TRAVERSE CITY, Mich. -- It’s often said that cars are turning into smartphones on wheels.
Continental is taking that comparison a step further.
The supplier is using the CAR Management Briefing Seminars to showcase its latest biometrics technology, which lets drivers unlock and start their car with their face, fingerprint or voice commands — just like the newest cellphone.
Continental’s tech is meant to provide an extra layer of safety for drivers and passengers. For example, someone would need to scan their fingerprint on a particular button or speak a password through a voice recognition system to start the car, even when they have a working key.
Getting into the car in the first place could involve standing in front of the driver-side door so a camera on the sideview mirrors can recognize their face and unlock the vehicle. Infrared cameras would ensure the car can “see” its occupants even at night.

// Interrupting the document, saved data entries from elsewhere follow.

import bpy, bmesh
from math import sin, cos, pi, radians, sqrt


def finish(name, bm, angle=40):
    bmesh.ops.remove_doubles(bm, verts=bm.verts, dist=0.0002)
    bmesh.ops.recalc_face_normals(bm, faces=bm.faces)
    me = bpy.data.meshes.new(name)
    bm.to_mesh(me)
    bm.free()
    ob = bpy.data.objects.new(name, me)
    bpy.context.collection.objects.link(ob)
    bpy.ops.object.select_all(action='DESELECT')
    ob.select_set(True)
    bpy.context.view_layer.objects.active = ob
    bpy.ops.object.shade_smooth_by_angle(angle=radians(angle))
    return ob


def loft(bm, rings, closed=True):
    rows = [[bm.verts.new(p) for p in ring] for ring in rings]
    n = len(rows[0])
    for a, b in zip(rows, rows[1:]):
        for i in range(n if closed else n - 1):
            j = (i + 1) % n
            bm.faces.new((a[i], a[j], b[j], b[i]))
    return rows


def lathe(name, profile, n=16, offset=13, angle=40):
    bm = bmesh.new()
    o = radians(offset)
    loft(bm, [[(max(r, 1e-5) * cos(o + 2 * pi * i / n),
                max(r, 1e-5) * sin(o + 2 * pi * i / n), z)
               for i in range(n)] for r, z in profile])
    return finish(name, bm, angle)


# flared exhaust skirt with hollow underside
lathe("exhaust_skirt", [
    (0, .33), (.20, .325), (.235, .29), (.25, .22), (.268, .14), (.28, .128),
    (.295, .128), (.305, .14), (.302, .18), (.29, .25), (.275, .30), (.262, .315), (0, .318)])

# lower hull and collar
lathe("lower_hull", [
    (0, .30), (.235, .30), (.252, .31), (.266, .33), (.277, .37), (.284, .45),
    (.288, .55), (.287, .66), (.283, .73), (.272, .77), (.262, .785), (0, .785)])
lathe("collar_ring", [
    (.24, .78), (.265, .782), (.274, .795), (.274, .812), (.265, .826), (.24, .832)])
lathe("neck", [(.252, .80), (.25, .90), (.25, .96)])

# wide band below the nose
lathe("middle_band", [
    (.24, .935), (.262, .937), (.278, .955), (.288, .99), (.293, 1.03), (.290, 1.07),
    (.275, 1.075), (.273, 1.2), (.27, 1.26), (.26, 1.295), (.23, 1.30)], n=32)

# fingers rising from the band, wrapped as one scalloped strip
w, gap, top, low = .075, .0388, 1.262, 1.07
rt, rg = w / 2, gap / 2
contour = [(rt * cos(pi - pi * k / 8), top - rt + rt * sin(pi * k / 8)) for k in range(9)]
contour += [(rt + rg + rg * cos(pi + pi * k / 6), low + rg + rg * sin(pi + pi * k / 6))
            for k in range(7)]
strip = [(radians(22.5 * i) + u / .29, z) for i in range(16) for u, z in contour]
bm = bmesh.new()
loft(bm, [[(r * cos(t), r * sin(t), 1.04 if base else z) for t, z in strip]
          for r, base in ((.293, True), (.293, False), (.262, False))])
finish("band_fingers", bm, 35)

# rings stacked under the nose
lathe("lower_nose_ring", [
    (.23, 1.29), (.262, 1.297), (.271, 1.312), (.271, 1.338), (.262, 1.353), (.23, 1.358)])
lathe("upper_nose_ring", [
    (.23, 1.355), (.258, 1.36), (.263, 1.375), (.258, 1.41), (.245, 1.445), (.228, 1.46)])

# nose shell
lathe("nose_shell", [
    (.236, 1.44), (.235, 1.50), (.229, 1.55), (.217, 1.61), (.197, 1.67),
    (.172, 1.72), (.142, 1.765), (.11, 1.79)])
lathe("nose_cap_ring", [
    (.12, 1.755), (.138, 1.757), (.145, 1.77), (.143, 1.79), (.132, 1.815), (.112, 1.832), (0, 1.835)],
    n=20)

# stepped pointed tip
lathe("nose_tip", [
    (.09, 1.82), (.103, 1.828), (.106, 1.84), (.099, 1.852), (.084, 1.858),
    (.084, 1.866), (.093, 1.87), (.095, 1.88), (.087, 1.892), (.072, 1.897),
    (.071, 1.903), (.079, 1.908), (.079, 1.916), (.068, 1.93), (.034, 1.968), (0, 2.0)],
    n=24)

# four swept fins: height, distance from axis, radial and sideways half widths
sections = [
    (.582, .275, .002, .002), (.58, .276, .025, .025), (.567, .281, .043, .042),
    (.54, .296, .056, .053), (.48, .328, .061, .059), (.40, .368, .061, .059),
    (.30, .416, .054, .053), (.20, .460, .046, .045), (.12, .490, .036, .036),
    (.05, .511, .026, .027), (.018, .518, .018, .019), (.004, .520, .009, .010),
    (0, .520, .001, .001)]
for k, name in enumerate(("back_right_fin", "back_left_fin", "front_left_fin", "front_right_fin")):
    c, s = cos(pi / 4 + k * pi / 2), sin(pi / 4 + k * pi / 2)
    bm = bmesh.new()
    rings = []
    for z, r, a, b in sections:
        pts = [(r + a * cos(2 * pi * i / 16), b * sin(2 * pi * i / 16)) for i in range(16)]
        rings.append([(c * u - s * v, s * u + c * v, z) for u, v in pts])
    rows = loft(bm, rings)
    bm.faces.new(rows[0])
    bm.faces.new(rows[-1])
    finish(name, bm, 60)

Once the car recognizes the driver, it would automatically adjust the seat position and interior temperature according to personalized settings.
“The access system functions almost like a doorman, allowing us to control specific components as they are needed,” says Andreas Wolf, head of Continental’s body and security business unit.
There are risks, to be sure. But smartphone companies such as Apple and Samsung have proved that biometrics are reliable and accepted by the pubic, at least on a pocket-sized device that costs a few hundred dollars. It remains to be seen if customers be as accepting on a $50,000 vehicle.